Many houseplants like to be pot bound and rarely need repotting. Some, on the other hand, will benefit from repotting to keep the plant looking its best. Sometimes you may wish to repot your houseplant into a more decorative container. You can repot houseplants almost anytime of the year. When potting into a decorative container, make sure there is adequate drainage. If there are no drainage holes in your pot, you should repot your houseplant into a regular plastic container that would fit inside your decorative container. When bringing a new plant into your home, it is often a good idea to let it acclimate before repotting. When repotting, be sure to use high quality potting soil, especially since the plant will reside in that soil for many years.

Did You Know?

Houseplants actually help clean the air inside your home. Based on studies by NASA, many houseplants help remove the three common pollutants -benzene, formaldehyde, and trichloroethylene - which are emitted from furnishings, office equipment, and some building materials. Some of the best absorbers of benzene are Dracaena and Spathiphyllum(Peace Lilies). The best plants to absorb formaldehyde are Philodendron, Bamboo Palm, Dracaena, Sansevieria, Golden Pothos, and Spider Plant. The best absorbers of trichloreoethylene are Dracaena and Spathiphyllum. Great Plants for the Beginning Houseplant Enthusiast: Some houseplants can be more difficult to grow than others. Here is a list of a few houseplants that are more forgiving and are generally considered easier to grow: Dracaena, Sansevieria, Chinese Evergreens, Pepperomias, Pothos, Spider Plants, Spathiphyllum, and the ZZ Plant.

Great Plants for the Beginning Houseplant Enthusiast

Some houseplants can be more difficult to grow than others. Here is a list of a few houseplants that are more forgiving and are generally considered easier to grow: Dracaena, Sansevieria, Chinese Evergreens, Pepperomias, Pothos, Spider Plants, Spathiphyllum, and the ZZ Plant.

Common Problems:

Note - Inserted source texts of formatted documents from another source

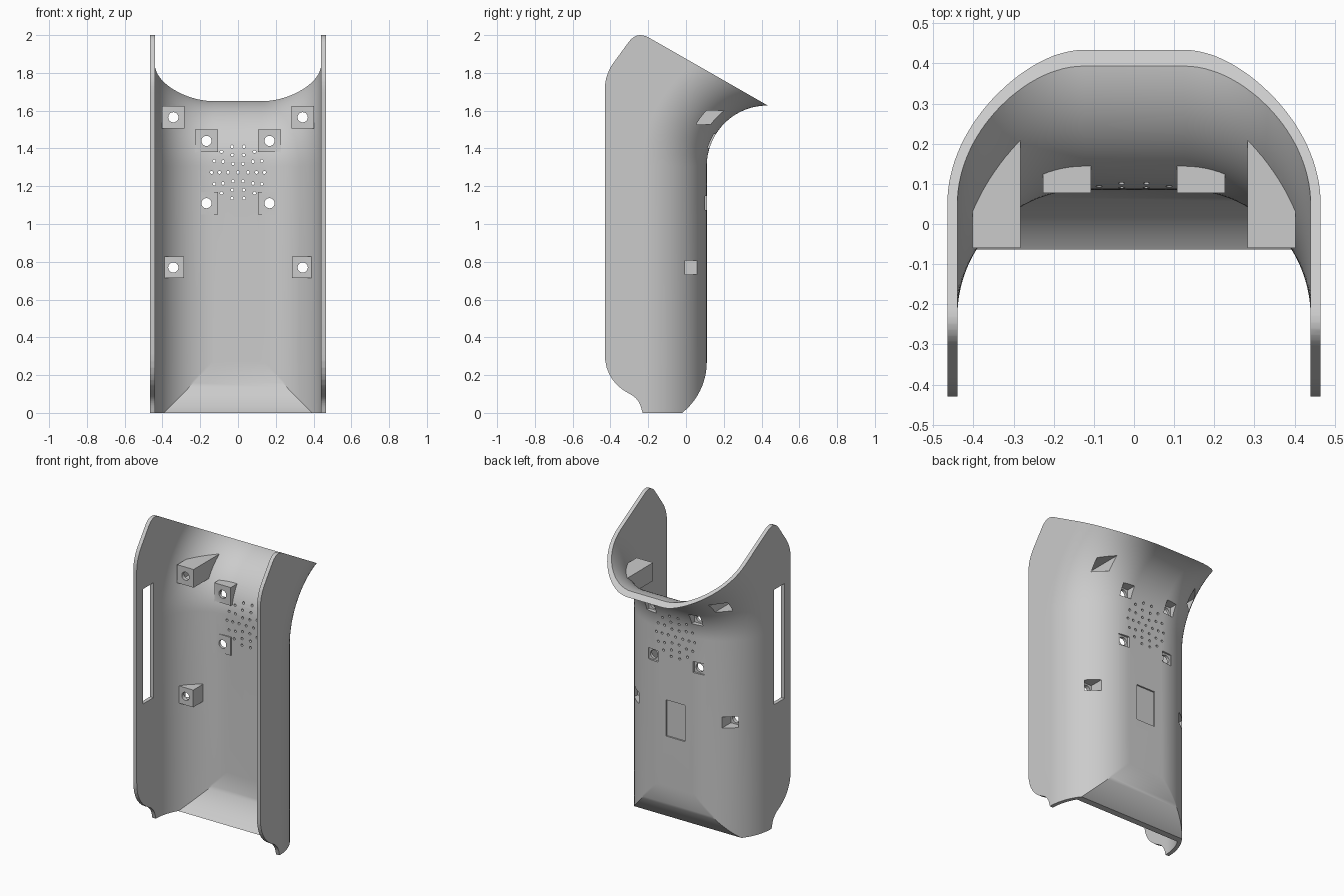
import bpy, bmesh
from math import sin, cos, pi, sqrt, asin, radians

if "Cube" in bpy.data.objects:
    bpy.data.objects.remove(bpy.data.objects["Cube"], do_unlink=True)

BACK, CORNER_Y, FLAT = 0.11, -0.23, 0.125      # back plane, corner centre, flat half width
BEND_Y, BEND_Z, BEND_R = 0.43, 1.307, 0.32     # axis of the flared top
FOOT_Y, FOOT_Z, FOOT_R = -0.235, 0.27, 0.345   # curved foot
FRONT = -0.6


def make_object(name, bm):
    bmesh.ops.triangulate(bm, faces=[f for f in bm.faces if len(f.verts) > 3])
    bmesh.ops.recalc_face_normals(bm, faces=bm.faces)
    mesh = bpy.data.meshes.new(name)
    bm.to_mesh(mesh)
    bm.free()
    obj = bpy.data.objects.new(name, mesh)
    bpy.context.collection.objects.link(obj)
    return obj


def section(offset, back, steps=28):
    """U-shaped outline, open side to the front, inset by offset."""
    r = 0.34 - offset
    reach = asin(min(1, (back - CORNER_Y) / r))
    arc = [(FLAT + r * cos(reach * i / steps), CORNER_Y + r * sin(reach * i / steps))
           for i in range(steps + 1)]
    half = [(FLAT + r, FRONT)] + arc
    return half + [(-x, y) for x, y in reversed(half)]


def surface_rows(offset):
    """Foot curve, straight wall, then the section bent backwards at the top."""
    rows = []
    r = FOOT_R - offset
    start = asin((FOOT_Z + 0.02) / r)
    for i in range(17):
        a = start * (1 - i / 16)
        back = FOOT_Y + r * cos(a)
        rows.append([(x, y, FOOT_Z - r * sin(a)) for x, y in section(offset, back)])
    for i in range(29):
        a = radians(96) * i / 28
        rows.append([(x, BEND_Y - (BEND_R + BACK - y) * cos(a),
                      BEND_Z + (BEND_R + BACK - y) * sin(a))
                     for x, y in section(offset, BACK - offset)])
    return rows


def loft(name, rows):
    bm = bmesh.new()
    rings = [[bm.verts.new(p) for p in row] for row in rows]
    n = len(rings[0])
    for low, high in zip(rings, rings[1:]):
        for i in range(n):
            j = (i + 1) % n
            bm.faces.new((low[i], low[j], high[j], high[i]))
    bm.faces.new(rings[0])
    bm.faces.new(rings[-1])
    return make_object(name, bm)


def boxes(name, bounds):
    bm = bmesh.new()
    for lo, hi in bounds:
        for v in bmesh.ops.create_cube(bm, size=1)["verts"]:
            v.co = [lo[k] if v.co[k] < 0 else hi[k] for k in range(3)]
    return make_object(name, bm)


def prisms(name, outlines, start, end):
    """Extrude outlines; start and end map an outline point to its two 3D points."""
    bm = bmesh.new()
    for outline in outlines:
        a = [bm.verts.new(start(p)) for p in outline]
        b = [bm.verts.new(end(p)) for p in outline]
        bm.faces.new(a)
        bm.faces.new(b)
        for i in range(len(a)):
            bm.faces.new((a[i - 1], a[i], b[i], b[i - 1]))
    return make_object(name, bm)


def drills(name, spots, radius, y0, y1, sides):
    circles = [[(x + radius * cos(2 * pi * i / sides), z + radius * sin(2 * pi * i / sides))
                for i in range(sides)] for x, z in spots]
    return prisms(name, circles, lambda p: (p[0], y0, p[1]), lambda p: (p[0], y1, p[1]))


def combine(obj, tool, operation="DIFFERENCE"):
    bpy.context.view_layer.update()
    mod = obj.modifiers.new("cut", "BOOLEAN")
    mod.operation, mod.object, mod.solver = operation, tool, "EXACT"
    bpy.context.view_layer.objects.active = obj
    bpy.ops.object.modifier_apply(modifier=mod.name)
    bpy.data.objects.remove(tool, do_unlink=True)


def rounded(points, steps=7):
    """Outline whose points with a cut length get a curved corner."""
    out = []
    for i, (y, z, cut) in enumerate(points):
        if not cut:
            out.append((y, z))
            continue
        ends = []
        for qy, qz, _ in (points[i - 1], points[(i + 1) % len(points)]):
            k = cut / sqrt((qy - y) ** 2 + (qz - z) ** 2)
            ends.append((y + (qy - y) * k, z + (qz - z) * k))
        for s in range(steps + 1):
            t = s / steps
            out.append(tuple((1 - t) ** 2 * a + 2 * t * (1 - t) * c + t * t * b
                             for a, c, b in zip(ends[0], (y, z), ends[1])))
    return out


# Curved thin wall
shell = loft("back_shell", [outer + inner[::-1] for outer, inner
                            in zip(surface_rows(0), surface_rows(0.025))])

# Side outline trims the front edges, slanted top and base
outline = rounded([(-0.23, 0, 0), (-0.25, 0.075, 0.05), (-0.43, 0.17, 0.145),
                   (-0.43, 1.79, 0.08), (-0.26, 2.023, 0.075),
                   (0.43, 1.629, 0), (0.7, 1.475, 0), (0.7, 0, 0)])
combine(shell, prisms("outline_trim", [outline], lambda p: (-0.7, *p), lambda p: (0.7, *p)),
        "INTERSECT")

# Screw bosses: x, z, half size, front y, pocket floor y
bosses = [(0.3425, 1.565, 0.06, -0.06, -0.035), (0.3425, 0.77, 0.057, -0.06, -0.035),
          (0.167, 1.44, 0.06, 0.077, 0.095), (0.167, 1.11, 0.06, 0.077, 0.095)]
bosses = [(s * x, z, h, f, p) for x, z, h, f, p in bosses for s in (-1, 1)]
blocks = boxes("boss_blocks", [((x - h, f, z - h), (x + h, 0.6, z + h))
                               for x, z, h, f, p in bosses])
combine(blocks, loft("wall_core", surface_rows(0.012)), "INTERSECT")
combine(shell, blocks, "UNION")

# Rear screw pockets, side slot and shallow label recess
cuts = [((x - 0.038, p, z - 0.037), (x + 0.038, 0.7, z + 0.037)) for x, z, h, f, p in bosses]
cuts.append(((-0.6, -0.365, 0.81), (-0.42, -0.255, 1.57)))
cuts.append(((-0.07, 0.1, 0.6), (0.07, 0.3, 0.84)))
combine(shell, boxes("recess_cutter", cuts))

# Screw holes
combine(shell, drills("screw_cutter", [(b[0], b[1]) for b in bosses], 0.027, -0.2, 0.5, 24))

# Speaker grille holes in rings
grille = [(0, 1.273)]
for radius, count in ((0.053, 6), (0.098, 10), (0.14, 14)):
    grille += [(radius * cos(2 * pi * i / count), 1.273 + radius * sin(2 * pi * i / count))
               for i in range(count)]
combine(shell, drills("grille_cutter", grille, 0.008, 0, 0.3, 12))

# Plain grey plastic
grey = bpy.data.materials.new("grey_plastic")
grey.use_nodes = True
colour = (0.6, 0.6, 0.6, 1)
grey.diffuse_color = colour
grey.node_tree.nodes["Principled BSDF"].inputs["Base Color"].default_value = colour
shell.data.materials.clear()
shell.data.materials.append(grey)
for poly in shell.data.polygons:
    poly.material_index = 0

bpy.ops.object.select_all(action="DESELECT")
shell.select_set(True)
bpy.context.view_layer.objects.active = shell
bpy.ops.object.shade_smooth_by_angle(angle=radians(30))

There are several common problems that can occur with your houseplants. Most problems can be resolved by adjusting the amount of light, the amount of water, or the amount of fertilizer a plant receives. Sometimes insects like mites, mealybugs, scales, or aphids can cause plants to suffer. When determining what might be the cause of the problem, take into consideration if the plant has been recently moved or repotted. Some plants will drop leaves when placed in a new location. Also, yellowing leaves may be caused by overwatering, underwatering, lack of nutrients, or by insect damage. Check the soil to determine if the plant is being underwatered or overwatered. If the watering seems to be okay, determine the last time it was fertilized. If it has been a long period of time between feedings, then feed the plant according to the instructions found on the houseplant fertilizer. If you feel that your watering and fertilizing are adequate, check for signs of insects. Another common problem is tip burn (the tips of the leaves turn brown). This is usually caused by salt build up from the water and fertilizer. The easiest solution is to water the plant several times very well so that the water goes completely through the pot. This can be done outside, in a sink, or in the bathtub. This will help remove the salts from the soil. Spotting on the leaves or burning or bleaching of the leaves can be caused from too much direct sun. Simply remove the plant to a shadier location. Plants that are spindly and have large gaps between the leaves may be suffering from not enough light. Move plants that are suffering from this problem into an area that receives more light. Remember, if you ever have any questions or concerns about your houseplants, simply bring in a leaf of the plant that is having the problem, so that we can help you.